One aspect of this phenomenon, the argument goes, is the “politicization” of social media — most recently exhibited in the 2016 U.S. presidential election.
Another aspect is the notion that since so many people engage in never-ending “happy talk” on social media — presenting their activities and their lives as a constant stream of oh-so-fabulous experiences — it’s only natural that those who encounter those social posts invariably become depressed when comparing them to their own dreary lives that come up wanting.
But much of this line of thought has been mere conjecture, awaiting analysis by social scientists.
One other question I’ve had in my mind is one of causation: Even if you believe that social media contributes to feelings of depression and/or anger, is using social media what makes people feel depressed … or are people who are prone to depression or anger the very people who are more likely to use social media in the first place?

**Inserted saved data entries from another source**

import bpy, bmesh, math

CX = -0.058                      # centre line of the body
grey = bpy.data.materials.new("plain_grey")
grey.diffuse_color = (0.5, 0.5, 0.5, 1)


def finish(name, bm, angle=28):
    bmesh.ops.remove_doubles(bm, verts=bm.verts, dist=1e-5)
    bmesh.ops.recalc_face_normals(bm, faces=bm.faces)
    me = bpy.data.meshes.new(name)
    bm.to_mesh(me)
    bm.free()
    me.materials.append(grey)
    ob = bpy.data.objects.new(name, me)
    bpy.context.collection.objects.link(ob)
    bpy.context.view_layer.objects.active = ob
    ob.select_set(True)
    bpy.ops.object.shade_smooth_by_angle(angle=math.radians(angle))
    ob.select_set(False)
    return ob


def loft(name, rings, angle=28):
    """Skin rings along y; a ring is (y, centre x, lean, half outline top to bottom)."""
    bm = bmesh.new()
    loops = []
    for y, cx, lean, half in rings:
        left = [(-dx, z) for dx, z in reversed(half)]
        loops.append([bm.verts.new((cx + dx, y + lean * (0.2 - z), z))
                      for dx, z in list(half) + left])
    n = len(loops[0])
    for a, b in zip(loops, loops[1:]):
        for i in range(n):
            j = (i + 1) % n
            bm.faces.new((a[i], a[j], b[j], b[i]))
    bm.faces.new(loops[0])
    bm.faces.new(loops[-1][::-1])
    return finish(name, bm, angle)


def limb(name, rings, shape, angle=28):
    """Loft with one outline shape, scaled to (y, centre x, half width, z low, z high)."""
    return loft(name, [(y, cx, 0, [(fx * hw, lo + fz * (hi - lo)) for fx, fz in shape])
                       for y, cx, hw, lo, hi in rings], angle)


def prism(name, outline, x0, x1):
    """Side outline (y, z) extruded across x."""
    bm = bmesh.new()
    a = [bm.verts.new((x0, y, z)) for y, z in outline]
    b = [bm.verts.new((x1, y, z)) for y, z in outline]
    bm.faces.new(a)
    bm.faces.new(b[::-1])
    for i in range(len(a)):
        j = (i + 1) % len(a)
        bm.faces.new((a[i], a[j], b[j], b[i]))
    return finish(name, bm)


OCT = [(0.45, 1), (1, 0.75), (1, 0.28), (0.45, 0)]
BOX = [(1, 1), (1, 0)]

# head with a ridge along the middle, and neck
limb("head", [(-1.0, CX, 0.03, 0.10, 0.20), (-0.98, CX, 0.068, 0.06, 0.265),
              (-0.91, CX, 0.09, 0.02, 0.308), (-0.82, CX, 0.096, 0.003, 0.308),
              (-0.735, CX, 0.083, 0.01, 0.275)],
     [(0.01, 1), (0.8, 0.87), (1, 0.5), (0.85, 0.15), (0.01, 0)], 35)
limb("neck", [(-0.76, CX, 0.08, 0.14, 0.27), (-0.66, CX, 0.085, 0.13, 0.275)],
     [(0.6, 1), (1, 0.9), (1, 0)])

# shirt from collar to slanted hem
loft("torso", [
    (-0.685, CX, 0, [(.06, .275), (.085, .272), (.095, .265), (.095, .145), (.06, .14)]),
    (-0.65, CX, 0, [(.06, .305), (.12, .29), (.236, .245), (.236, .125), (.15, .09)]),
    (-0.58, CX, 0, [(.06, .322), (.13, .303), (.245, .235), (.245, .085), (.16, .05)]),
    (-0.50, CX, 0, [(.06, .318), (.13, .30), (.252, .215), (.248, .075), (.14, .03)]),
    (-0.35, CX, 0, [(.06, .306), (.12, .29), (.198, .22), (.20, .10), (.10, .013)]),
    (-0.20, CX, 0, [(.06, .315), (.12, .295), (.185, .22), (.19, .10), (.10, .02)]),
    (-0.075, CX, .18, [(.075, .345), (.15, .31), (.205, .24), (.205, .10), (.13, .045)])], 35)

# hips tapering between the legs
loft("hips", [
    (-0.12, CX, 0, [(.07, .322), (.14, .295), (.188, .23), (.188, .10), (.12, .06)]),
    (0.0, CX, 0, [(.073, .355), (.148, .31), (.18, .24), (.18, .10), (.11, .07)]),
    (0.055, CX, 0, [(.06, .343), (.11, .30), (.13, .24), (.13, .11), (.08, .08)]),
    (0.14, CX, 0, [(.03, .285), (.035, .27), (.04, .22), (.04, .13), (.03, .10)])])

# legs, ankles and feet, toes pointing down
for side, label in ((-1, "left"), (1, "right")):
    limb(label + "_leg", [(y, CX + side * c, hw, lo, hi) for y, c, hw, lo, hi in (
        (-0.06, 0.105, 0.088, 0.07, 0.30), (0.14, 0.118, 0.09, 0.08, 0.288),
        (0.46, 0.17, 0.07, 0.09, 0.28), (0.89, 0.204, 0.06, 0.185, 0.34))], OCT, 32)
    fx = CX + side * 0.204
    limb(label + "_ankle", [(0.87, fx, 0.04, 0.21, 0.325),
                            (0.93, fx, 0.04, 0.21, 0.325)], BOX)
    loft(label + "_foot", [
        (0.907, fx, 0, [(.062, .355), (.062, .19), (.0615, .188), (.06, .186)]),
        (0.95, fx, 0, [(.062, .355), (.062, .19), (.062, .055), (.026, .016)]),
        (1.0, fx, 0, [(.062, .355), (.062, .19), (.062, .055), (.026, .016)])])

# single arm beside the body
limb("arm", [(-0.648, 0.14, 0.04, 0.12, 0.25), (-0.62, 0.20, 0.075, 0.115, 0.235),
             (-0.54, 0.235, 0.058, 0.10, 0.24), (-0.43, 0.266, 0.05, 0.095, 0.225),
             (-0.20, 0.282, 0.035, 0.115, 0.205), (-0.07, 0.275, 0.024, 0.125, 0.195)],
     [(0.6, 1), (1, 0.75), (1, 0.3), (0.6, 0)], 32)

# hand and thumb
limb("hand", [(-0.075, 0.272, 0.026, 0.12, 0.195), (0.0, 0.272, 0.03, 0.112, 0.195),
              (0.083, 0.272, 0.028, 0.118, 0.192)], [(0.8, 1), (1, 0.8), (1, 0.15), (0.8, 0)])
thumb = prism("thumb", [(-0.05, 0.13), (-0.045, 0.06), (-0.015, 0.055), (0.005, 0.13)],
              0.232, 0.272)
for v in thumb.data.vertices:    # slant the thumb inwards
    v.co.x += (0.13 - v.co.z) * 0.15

Recently, we’ve begun to see some research work that is pointing to the causation — and the finding that social media does actually contribute to negative mental health for some users of social media.
One such study appeared in the February 2017 issue of the American Journal of Epidemiology. Titled “Association of Facebook Use with Compromised Well-Being: A Longitudinal Study,” the paper presents findings from three sets of data collected from ~5,200 subjects in Gallup’s Social Network panel.
The researchers — Drs. Holly Shakya and Nicholas Christakis — studied the relationships between Facebook activity over time with self-reported measures such as physical health, mental health and overall life satisfaction. There were other, more objective measures that were part of the analysis as well, such as weight and BMI information.
The study detected a correlation between increased Facebook activity and negative impacts on the well-being of the research subjects. ore specifically, certain users who practiced the following social media behaviors more often (within one standard deviation) …
- Liking social posts
- Following links on Facebook
- Updating their own social status frequently
… showed a decrease of 5% to 8% of a standard deviation in their emotional well-being.
As it turns out, the same correlation also applied when tracking people who migrated from light to moderate Facebook usage; these individuals were prone to suffer negative mental health impacts similar to the subjects who gravitated from moderate to heavy Facebook usage.
The Shakya/Christakis study presented several hypotheses seeking to explain the findings, including:
- Social media usage comes at the expense of “real world,” face-to-face interactions.
- Social media usage undermines self-esteem by triggering users to compare their own lives with the carefully constructed pictures presented by their social media contacts.
But what about that? It could be argued that heavy social media users are spending a good deal more time engaged in an activity which by definition is a pretty sedentary one. Might the decreased physical activity of heavy social media users have a negative impact on mental health and well-being, too?
We won’t know anything much more definitive until the Shakya/Christakis study can be replicated in another longitudinal research study. However, it’s often quite difficult to replicate such findings in subsequent research, where results can be affected by how the questions are asked, how random the sample really is, and so forth.
I’m sure there are many social scientists who are itching to settle these fundamental questions about social media, but we might be waiting a bit longer; these research endeavors aren’t as tidy a process as one might think.